Cristiano Ronaldo denied that he had sworn at Portugal coach Fernando Santos when he was substituted during a dramatic 2-1 defeat to South Korea in the World Cup on Friday, as both teams advanced into the next round.
Ronaldo, Portugal’s captain, said the comments he made as he left the field in the 65th minute were in fact aimed at a South Korean player.
Portuguese media said the former Manchester United, Real Madrid and Juventus player, who left the English club last month, appeared to challenge Santos over the decision to substitute him, using vulgar language towards the coach.
“What happened was before my substitution, the South Korea player told me to get off quickly. I told him to shut up as he doesn’t have that authority. There was no disagreement (with the coach),” Ronaldo was quoted as saying by Portuguese reporters.

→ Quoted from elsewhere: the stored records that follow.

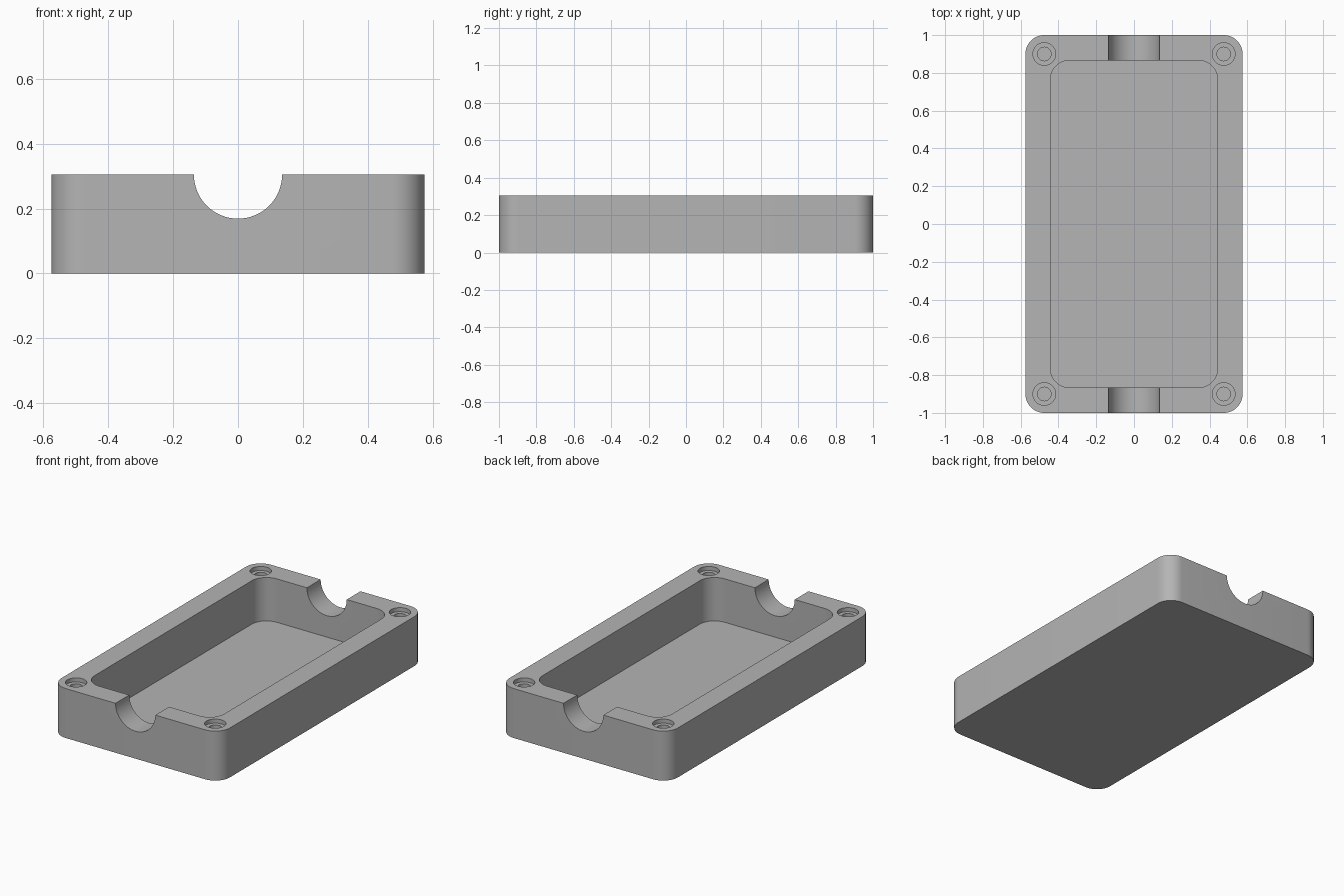
import bpy, bmesh
from math import pi, cos, sin, radians
from mathutils import Matrix, Vector

cube = bpy.data.objects.get("Cube")
if cube:
    bpy.data.objects.remove(cube, do_unlink=True)

HALF_X, HALF_Y, HEIGHT = 0.575, 1.0, 0.305
FLOOR, ABOVE = 0.037, 0.4

grey = bpy.data.materials.new("plain grey")
grey.use_nodes = True
colour = (0.46, 0.46, 0.46, 1)
grey.diffuse_color = colour
grey.node_tree.nodes["Principled BSDF"].inputs["Base Color"].default_value = colour


def arc(cx, cy, r, start, end, steps):
    angles = [start + (end - start) * i / steps for i in range(steps + 1)]
    return [(cx + r * cos(a), cy + r * sin(a)) for a in angles]


def rounded_rectangle(hx, hy, r):
    points = []
    for i, (sx, sy) in enumerate([(1, 1), (-1, 1), (-1, -1), (1, -1)]):
        points += arc(sx * (hx - r), sy * (hy - r), r, i * pi / 2, (i + 1) * pi / 2, 12)
    return points


def prism(name, outline, low, high, matrix=Matrix()):
    """Extrude a flat outline from low to high along its own z axis."""
    bm = bmesh.new()
    face = bm.faces.new([bm.verts.new((x, y, low)) for x, y in outline])
    top = bmesh.ops.extrude_face_region(bm, geom=[face])["geom"]
    verts = [v for v in top if isinstance(v, bmesh.types.BMVert)]
    bmesh.ops.translate(bm, verts=verts, vec=Vector((0, 0, high - low)))
    bm.transform(matrix)
    bmesh.ops.recalc_face_normals(bm, faces=bm.faces)
    mesh = bpy.data.meshes.new(name)
    bm.to_mesh(mesh)
    bm.free()
    mesh.materials.append(grey)
    obj = bpy.data.objects.new(name, mesh)
    bpy.context.collection.objects.link(obj)
    return obj


# Tray body
tray = prism("tray_body", rounded_rectangle(HALF_X, HALF_Y, 0.1), 0, HEIGHT)

# Central pocket
cutters = [prism("pocket_cutter", rounded_rectangle(0.442, 0.866, 0.1), FLOOR, ABOVE)]

# Half-round cable notch through both end walls
notch = arc(0, HEIGHT, 0.136, pi, 2 * pi, 32) + [(0.136, ABOVE), (-0.136, ABOVE)]
cutters.append(prism("notch_cutter", notch, -1.2, 1.2, Matrix.Rotation(pi / 2, 4, "X")))

# Stepped screw holes at the corners
for sx in (-1, 1):
    for sy in (-1, 1):
        for label, radius, bottom in (("counterbore", 0.06, HEIGHT - 0.025),
                                      ("screw_hole", 0.036, FLOOR)):
            circle = arc(sx * 0.475, sy * 0.9, radius, 0, 2 * pi, 32)[:-1]
            cutters.append(prism(label + "_cutter", circle, bottom, ABOVE))

# Cut everything out, then discard the cutters
bpy.context.view_layer.objects.active = tray
for cutter in cutters:
    cutter.hide_render = True
    mod = tray.modifiers.new("cut", "BOOLEAN")
    mod.operation, mod.solver, mod.object = "DIFFERENCE", "EXACT", cutter
    bpy.ops.object.modifier_apply(modifier=mod.name)
    bpy.data.objects.remove(cutter, do_unlink=True)

# Smooth curved walls, crisp edges
bpy.ops.object.select_all(action="DESELECT")
tray.select_set(True)
bpy.ops.object.shade_smooth_by_angle(angle=radians(30))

The 37-year-old is seeking to equal the Portuguese record of most World Cup goals held by Eusebio, who racked up nine in 1966 in England, the only World Cup tournament he played in.
Ronaldo last week became the first ever player to score in five World Cups.
Santos, asked by reporters about the substitution incident, also said a South Korean player had been aggressive in his comments towards the five-time Ballon d’Or winner.
“I saw the interaction with Korean player and I have no doubts about what happened,” Santos said.
Ronaldo was kept largely at bay by South Korea’s defence in the Asians’ last-gasp victory over Portugal that sent Uruguay out of the World Cup. But he was involved in the South Korean equalizer in the 27th minute when a corner struck him on the back and fell for Kim Young-gwon to score.
Santos made six changes to the side that beat Uruguay on Monday, mindful of the risk of yellow-card suspensions in the next round for which Portugal had already qualified before kick-off against South Korea.
“We’re unhappy. We wanted to go through with a win, we wanted to go through playing good football to keep boosting our confidence,” Santos said.
“We’re not going to lose confidence, this group has confidence, but it’s a warning, a serious warning. Perhaps some positive things could come from this game.”
He congratulated Paulo Bento, his predecessor as Portugal’s manager who is now in charge of South Korea.
“I’ve just given him a hug. I’m unhappy, he is happy. I didn’t facilitate anything but friends are friends, business aside,” he added.